“People always want stuff natural and without chemicals,” Thompson said, shaking his head. “But with peaches, that’s impossible. Impossible.”
Peaches are a finicky fruit, so Thompson is at the orchard’s beck and call. And when he’s not in the orchard, he’s protecting his other crops against coyotes, foxes, squirrels, raccoons, wild hogs and other hungry critters.
“Coyotes will get into your corn,” Thompson said. “They like the sweet corn. So do the foxes. And coyotes will punch holes in your watermelon.”
This year, the weather took the greatest toll on Thompson’s peach crop. “It froze this spring, so we lost most of them,” he said.
Thompson said about 10,000 people stop at his roadside stand each year, with weekends easily drawing 200 people a day. Many of his customers are fellow Johnston County residents, but others come from all over.
“They stop by on their way to the lake or the beach,” Thompson said. “Some go out of their way to stop.”
The 200 trees in his orchard will yield some 500 to 600 bushels each season.
Thompson and his wife, Patricia, tend the peaches and harvest them with help from friend Barbara Fail and her son, Jacob. This year is Barbara’s 11th summer with the Thompsons.
The peach season lasts about 11 weeks, and for every one of those 77 or so days, the Thompsons and their helpers spend about four hours picking only the freshest of peaches.
“When they pick them in California, they have to pick them while they’re still a little green in order to ship them,” Thompson said. “But they never taste right when you pick them that early. We pick them when they’re perfect yellow on the underside.”
From the orchard, the peaches make the short trip to the roadside stand, a small building with an awning shading the produce, an ancient cash register, a credit-card reader and scales for weighing the fruits and vegetables. At the stand, the Thompsons, Barbara and Jacob wear bright T-shirts with “Life’s a Peach” on the back.
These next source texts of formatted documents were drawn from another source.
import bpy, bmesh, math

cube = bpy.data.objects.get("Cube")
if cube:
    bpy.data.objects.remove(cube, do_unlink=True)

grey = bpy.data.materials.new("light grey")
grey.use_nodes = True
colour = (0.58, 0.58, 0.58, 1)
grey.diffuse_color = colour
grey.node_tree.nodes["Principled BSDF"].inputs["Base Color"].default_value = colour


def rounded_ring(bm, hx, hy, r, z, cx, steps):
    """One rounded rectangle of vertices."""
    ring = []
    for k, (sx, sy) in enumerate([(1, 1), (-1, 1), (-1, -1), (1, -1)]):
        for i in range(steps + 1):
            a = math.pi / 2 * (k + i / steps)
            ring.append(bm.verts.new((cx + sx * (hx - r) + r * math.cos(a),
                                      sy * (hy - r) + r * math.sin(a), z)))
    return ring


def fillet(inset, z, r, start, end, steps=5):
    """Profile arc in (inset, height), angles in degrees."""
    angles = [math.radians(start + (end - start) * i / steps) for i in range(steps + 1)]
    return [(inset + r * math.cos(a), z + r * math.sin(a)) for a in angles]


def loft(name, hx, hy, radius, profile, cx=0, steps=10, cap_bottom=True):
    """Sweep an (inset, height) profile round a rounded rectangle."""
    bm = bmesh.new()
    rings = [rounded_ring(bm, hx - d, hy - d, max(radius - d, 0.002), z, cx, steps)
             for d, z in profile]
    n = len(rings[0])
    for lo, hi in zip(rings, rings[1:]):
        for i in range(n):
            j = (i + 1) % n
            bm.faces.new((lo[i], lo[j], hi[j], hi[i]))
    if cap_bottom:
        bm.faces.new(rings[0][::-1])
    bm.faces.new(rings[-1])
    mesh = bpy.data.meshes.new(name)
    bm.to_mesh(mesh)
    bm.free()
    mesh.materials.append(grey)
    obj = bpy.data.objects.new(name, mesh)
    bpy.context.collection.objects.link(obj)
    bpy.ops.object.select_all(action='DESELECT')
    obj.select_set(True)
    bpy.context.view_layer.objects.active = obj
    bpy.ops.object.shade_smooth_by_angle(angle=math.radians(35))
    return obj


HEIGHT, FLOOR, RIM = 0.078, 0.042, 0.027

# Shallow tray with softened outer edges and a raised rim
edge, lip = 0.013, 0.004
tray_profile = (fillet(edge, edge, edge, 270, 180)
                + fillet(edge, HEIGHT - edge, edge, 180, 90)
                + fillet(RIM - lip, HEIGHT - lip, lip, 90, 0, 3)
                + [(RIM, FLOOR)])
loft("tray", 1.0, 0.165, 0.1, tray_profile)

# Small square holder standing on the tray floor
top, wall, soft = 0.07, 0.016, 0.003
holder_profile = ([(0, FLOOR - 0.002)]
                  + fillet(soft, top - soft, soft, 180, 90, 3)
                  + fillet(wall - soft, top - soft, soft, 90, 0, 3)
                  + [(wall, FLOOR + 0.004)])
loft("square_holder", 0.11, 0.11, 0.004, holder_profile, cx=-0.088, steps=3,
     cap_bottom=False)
Fruits and vegetables are his mainstays, but Thompson’s specialty is peach ice cream. He won’t divulge the secret family recipe, saying only that the ice cream is made mostly of pureed peaches, milk, sugar and other ingredients. The result: an ice cream that’s barely peach in color but full of flecks of fruit. His wife’s lineup of preserves includes sweet pickled peaches. Thompson’s favorite is his wife’s peach cobbler.
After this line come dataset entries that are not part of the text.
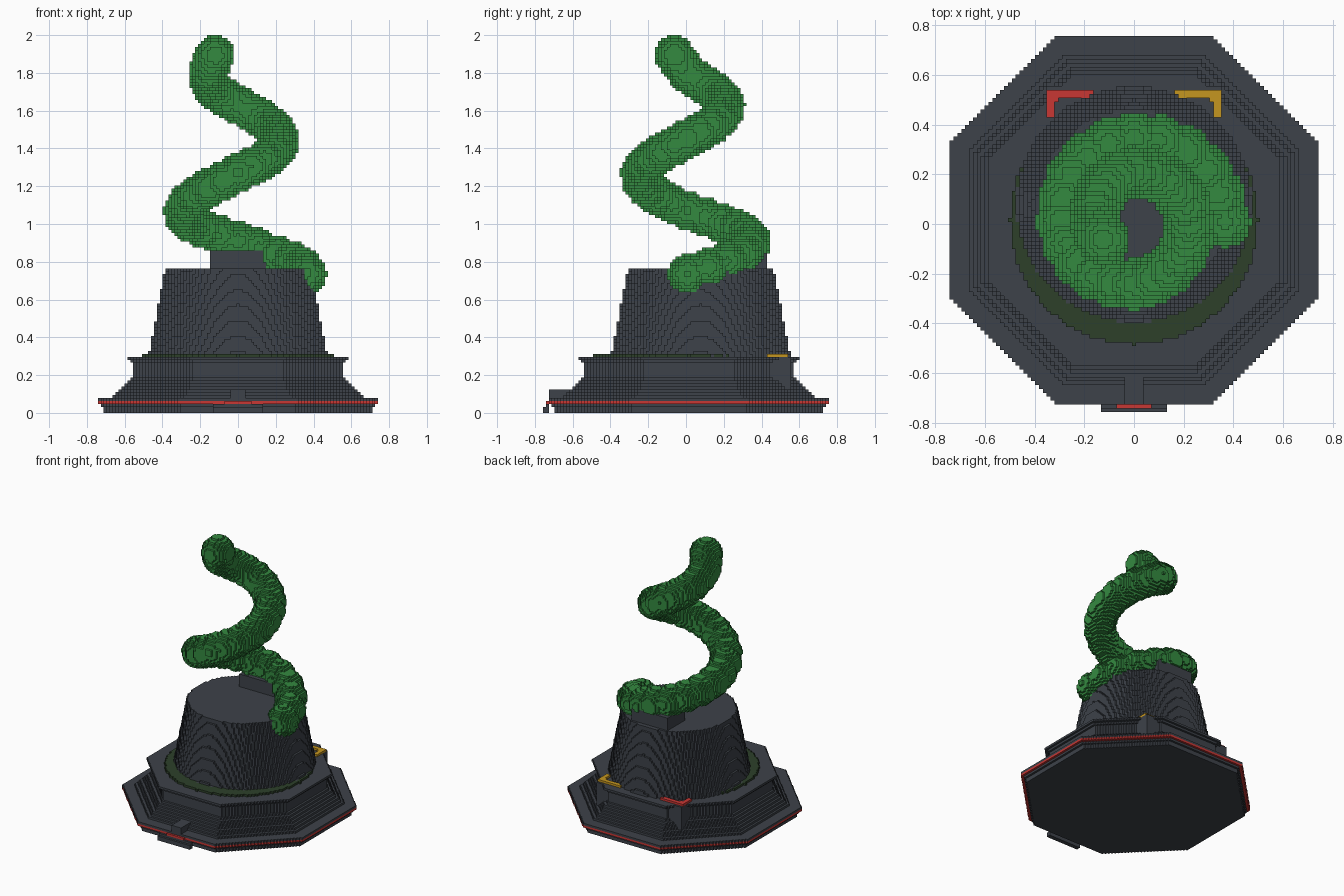
import bpy
import math
from mathutils import Vector

cube = bpy.data.objects.get("Cube")
if cube:
    bpy.data.objects.remove(cube, do_unlink=True)

V = 1 / 64          # edge of one block
CY = 1              # the octagonal base sits one block back
grid = {}           # block coordinate -> part name


def material(name, rgb):
    m = bpy.data.materials.new(name)
    m.use_nodes = True
    m.diffuse_color = (*rgb, 1)
    bsdf = next(n for n in m.node_tree.nodes if n.type == 'BSDF_PRINCIPLED')
    bsdf.inputs["Base Color"].default_value = (*rgb, 1)
    bsdf.inputs["Roughness"].default_value = 0.8
    return m


def box(part, xs, ys, zs):
    """Fill an inclusive range of blocks."""
    for x in range(xs[0], xs[1] + 1):
        for y in range(ys[0], ys[1] + 1):
            for z in range(zs[0], zs[1] + 1):
                grid[x, y, z] = part


def octagon(part, half, z):
    for x in range(-half, half + 1):
        for y in range(-half, half + 1):
            if abs(x) + abs(y) <= math.sqrt(2) * (half + 0.5):
                grid[x, y + CY, z] = part


def disc(part, radius, cy, z):
    n = int(radius) + 1
    for x in range(-n, n + 1):
        for y in range(-n, n + 1):
            if x * x + y * y <= radius * radius:
                grid[x, round(y + cy), z] = part


def ball(part, centre, radius):
    c, n = centre / V, int(radius / V) + 2
    lo = [math.floor(a) - n for a in c]
    for x in range(lo[0], lo[0] + 2 * n + 1):
        for y in range(lo[1], lo[1] + 2 * n + 1):
            for z in range(lo[2], lo[2] + 2 * n + 1):
                if (Vector((x, y, z + 0.5)) - c).length <= radius / V:
                    grid.setdefault((x, y, z), part)


def build(part, mat):
    """Make a mesh from the exposed block faces of one part."""
    verts, faces = {}, []
    for cell in [c for c, p in grid.items() if p == part]:
        for a in range(3):
            for s in (-1, 1):
                near = list(cell)
                near[a] += s
                if tuple(near) in grid:
                    continue
                loop = []
                for du, dv in ((0, 0), (1, 0), (1, 1), (0, 1)):
                    p = list(cell)
                    p[a] += s > 0
                    p[(a + 1) % 3] += du
                    p[(a + 2) % 3] += dv
                    loop.append(verts.setdefault(tuple(p), len(verts)))
                faces.append(loop if s > 0 else loop[::-1])
    mesh = bpy.data.meshes.new(part)
    mesh.from_pydata([((x - 0.5) * V, (y - 0.5) * V, z * V) for x, y, z in verts], [], faces)
    mesh.materials.append(mat)
    bpy.context.collection.objects.link(bpy.data.objects.new(part, mesh))


# Octagonal base: foot, red trim, flared skirt, waist and rim
widths = [45, 45, 46, 47, 47] + list(range(42, 35, -1)) + [35] * 5 + [36, 37]
for z, half in enumerate(widths):
    octagon("trim_stripe" if z == 3 else "base", half, z)

# Rear block with square corners
box("base", (-22, 22), (20, 35), (6, 18))

# Front lip, its red plate and the ridge behind it
box("front_lip", (-8, 8), (-48, -47), (0, 1))
box("front_lip", (-8, 8), (-47, -47), (2, 2))
box("trim_stripe", (-4, 4), (-47, -47), (3, 3))
box("front_lip", (-2, 2), (-46, -38), (5, 7))
box("front_lip", (-2, 2), (-46, -46), (4, 4))

# Dark green ring and corner markers on the rim
disc("moss_ring", 32, CY, 19)
for side, name in ((-1, "red_corner"), (1, "gold_corner")):
    for along in range(11, 23):
        for y in (33, 34):
            grid[side * along, y, 19] = name
    for y in range(28, 35):
        for x in (21, 22):
            grid[side * x, y, 19] = name
    grid[side * 20, 32, 19] = name

# Tapered pot and the nub on its top
for z in range(19, 49):
    disc("pot", 30.3 - 5.6 * (z - 19) / 29, 5, z)
box("pot_nub", (-9, 9), (15, 27), (49, 54))

# Vine: a rising, narrowing spiral of lumps (degrees, spiral radius, height)
path = [(0, .365, .735), (90, .34, .91), (180, .29, 1.07), (270, .25, 1.27),
        (360, .22, 1.45), (450, .2, 1.63), (540, .155, 1.8), (570, .14, 1.895)]
for start, end in zip(path, path[1:]):
    for i in range(6):
        deg, r, z = Vector(start).lerp(Vector(end), i / 5)
        t = math.radians(deg)
        ball("vine", Vector((r * math.cos(t), r * math.sin(t) + 0.008, z)), 0.105)

slate = material("slate", (.047, .054, .067))
red = material("red", (.578, .038, .034))
green = material("leaf green", (.034, .254, .051))
moss = material("moss green", (.026, .051, .023))
gold = material("gold", (.558, .305, .014))
for part, mat in {"base": slate, "front_lip": slate, "pot": slate, "pot_nub": slate,
                  "trim_stripe": red, "red_corner": red, "gold_corner": gold,
                  "moss_ring": moss, "vine": green}.items():
    build(part, mat)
“With vanilla ice cream and just warm enough that the ice cream starts to melt a little,” he said.
Thompson retired from his day job, with CenturyLink, in 2008, but peaches are his passion, and he plans to keep growing them until he “just can’t anymore.”
“It keeps me young,” he said.
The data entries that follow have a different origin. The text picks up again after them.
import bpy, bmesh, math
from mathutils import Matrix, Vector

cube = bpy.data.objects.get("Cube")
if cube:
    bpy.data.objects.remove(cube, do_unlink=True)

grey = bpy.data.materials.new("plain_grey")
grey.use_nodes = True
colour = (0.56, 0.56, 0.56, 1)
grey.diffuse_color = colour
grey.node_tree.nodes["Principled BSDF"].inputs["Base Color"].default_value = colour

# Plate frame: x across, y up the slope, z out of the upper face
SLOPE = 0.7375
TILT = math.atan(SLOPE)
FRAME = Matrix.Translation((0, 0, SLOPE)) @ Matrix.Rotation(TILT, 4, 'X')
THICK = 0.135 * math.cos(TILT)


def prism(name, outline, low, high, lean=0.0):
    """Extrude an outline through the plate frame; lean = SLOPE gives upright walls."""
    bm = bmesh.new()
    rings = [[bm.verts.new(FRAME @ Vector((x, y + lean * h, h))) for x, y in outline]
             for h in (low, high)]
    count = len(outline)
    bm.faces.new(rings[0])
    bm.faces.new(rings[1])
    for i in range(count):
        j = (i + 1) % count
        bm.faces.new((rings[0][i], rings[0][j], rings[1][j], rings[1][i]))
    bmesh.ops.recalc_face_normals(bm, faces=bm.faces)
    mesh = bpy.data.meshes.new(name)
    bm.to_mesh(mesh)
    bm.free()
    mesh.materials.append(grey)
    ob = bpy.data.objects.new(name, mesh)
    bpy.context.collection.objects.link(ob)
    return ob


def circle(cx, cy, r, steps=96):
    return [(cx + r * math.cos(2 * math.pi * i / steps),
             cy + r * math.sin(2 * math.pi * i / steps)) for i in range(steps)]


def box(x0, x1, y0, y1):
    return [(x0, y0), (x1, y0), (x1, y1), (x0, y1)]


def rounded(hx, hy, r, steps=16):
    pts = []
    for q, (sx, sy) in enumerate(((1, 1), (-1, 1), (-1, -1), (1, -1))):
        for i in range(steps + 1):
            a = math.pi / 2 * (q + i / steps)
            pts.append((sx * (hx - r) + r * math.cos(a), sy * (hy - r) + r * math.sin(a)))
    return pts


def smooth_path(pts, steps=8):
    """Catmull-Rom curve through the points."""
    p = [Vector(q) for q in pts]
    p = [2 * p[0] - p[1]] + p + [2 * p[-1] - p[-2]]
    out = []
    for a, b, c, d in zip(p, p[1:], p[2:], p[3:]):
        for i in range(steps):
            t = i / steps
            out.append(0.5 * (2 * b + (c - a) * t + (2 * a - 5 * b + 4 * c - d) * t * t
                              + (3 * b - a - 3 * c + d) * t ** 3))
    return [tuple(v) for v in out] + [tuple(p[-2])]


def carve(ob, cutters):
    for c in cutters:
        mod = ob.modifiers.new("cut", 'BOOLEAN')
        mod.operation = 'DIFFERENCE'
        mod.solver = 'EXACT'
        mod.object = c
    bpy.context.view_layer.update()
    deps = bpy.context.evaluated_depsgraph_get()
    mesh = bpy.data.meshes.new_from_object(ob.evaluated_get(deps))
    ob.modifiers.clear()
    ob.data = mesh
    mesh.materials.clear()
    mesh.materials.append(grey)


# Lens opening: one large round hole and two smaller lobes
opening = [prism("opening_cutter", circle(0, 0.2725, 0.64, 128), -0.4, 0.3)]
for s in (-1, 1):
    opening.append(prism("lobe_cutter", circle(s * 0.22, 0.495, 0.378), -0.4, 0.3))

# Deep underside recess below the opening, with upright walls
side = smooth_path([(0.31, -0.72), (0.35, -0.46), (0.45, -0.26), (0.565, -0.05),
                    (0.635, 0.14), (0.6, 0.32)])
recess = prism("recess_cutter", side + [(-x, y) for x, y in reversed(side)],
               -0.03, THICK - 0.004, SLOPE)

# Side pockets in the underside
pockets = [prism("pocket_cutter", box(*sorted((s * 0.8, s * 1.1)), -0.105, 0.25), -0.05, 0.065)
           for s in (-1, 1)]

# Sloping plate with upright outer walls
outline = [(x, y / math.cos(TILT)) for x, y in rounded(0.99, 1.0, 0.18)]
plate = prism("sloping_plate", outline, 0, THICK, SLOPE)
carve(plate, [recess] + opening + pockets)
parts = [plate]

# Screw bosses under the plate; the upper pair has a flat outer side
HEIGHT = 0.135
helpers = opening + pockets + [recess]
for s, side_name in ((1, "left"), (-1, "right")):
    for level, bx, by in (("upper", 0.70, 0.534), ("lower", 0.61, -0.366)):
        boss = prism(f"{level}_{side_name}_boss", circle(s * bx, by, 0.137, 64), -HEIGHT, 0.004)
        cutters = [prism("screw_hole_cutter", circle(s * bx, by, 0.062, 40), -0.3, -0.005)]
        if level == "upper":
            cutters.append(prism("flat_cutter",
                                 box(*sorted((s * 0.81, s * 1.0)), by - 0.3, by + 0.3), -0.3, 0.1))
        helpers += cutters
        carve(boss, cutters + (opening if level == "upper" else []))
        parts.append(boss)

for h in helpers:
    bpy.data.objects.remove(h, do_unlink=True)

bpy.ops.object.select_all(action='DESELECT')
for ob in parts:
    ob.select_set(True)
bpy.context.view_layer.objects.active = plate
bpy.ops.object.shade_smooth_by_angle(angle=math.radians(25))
His wife, however, could have given up the chore long ago.
“If I ever die, she’d push the trees right up,” Thompson said, laughing. “She promised me that. But I’m working as hard as I want right now.”
While thousands enjoy his peaches every year, Thompson said he wishes more people appreciated freshly grown food.
“Some people pull up and complain about the price,” he said. “But they don’t appreciate what it takes to make fresh food. They don’t understand how much work goes into it.
“I love growing things. It’s how I was raised. But you have to do it right or not do it at all.”
Last week, peaches at his stand were $4 per tray, $6 per quarter peck, $9 for half a peck and $16 for a peck. Ice cream was $3 for a 10-ounce cup or $9 for 32 ounces.
The stand is open most weekdays from 10 a.m. to 5 p.m., on Saturdays from 9 a.m to 6 p.m. and on Sundays from 1-6 p.m. But the schedule can change from week to week, and hours vary based on availability. For a more exact schedule and for more information, go to www.facebook.com/thompsonorchards.
Abbie Bennett: 919-553-7234, Ext. 101; @AbbieRBennett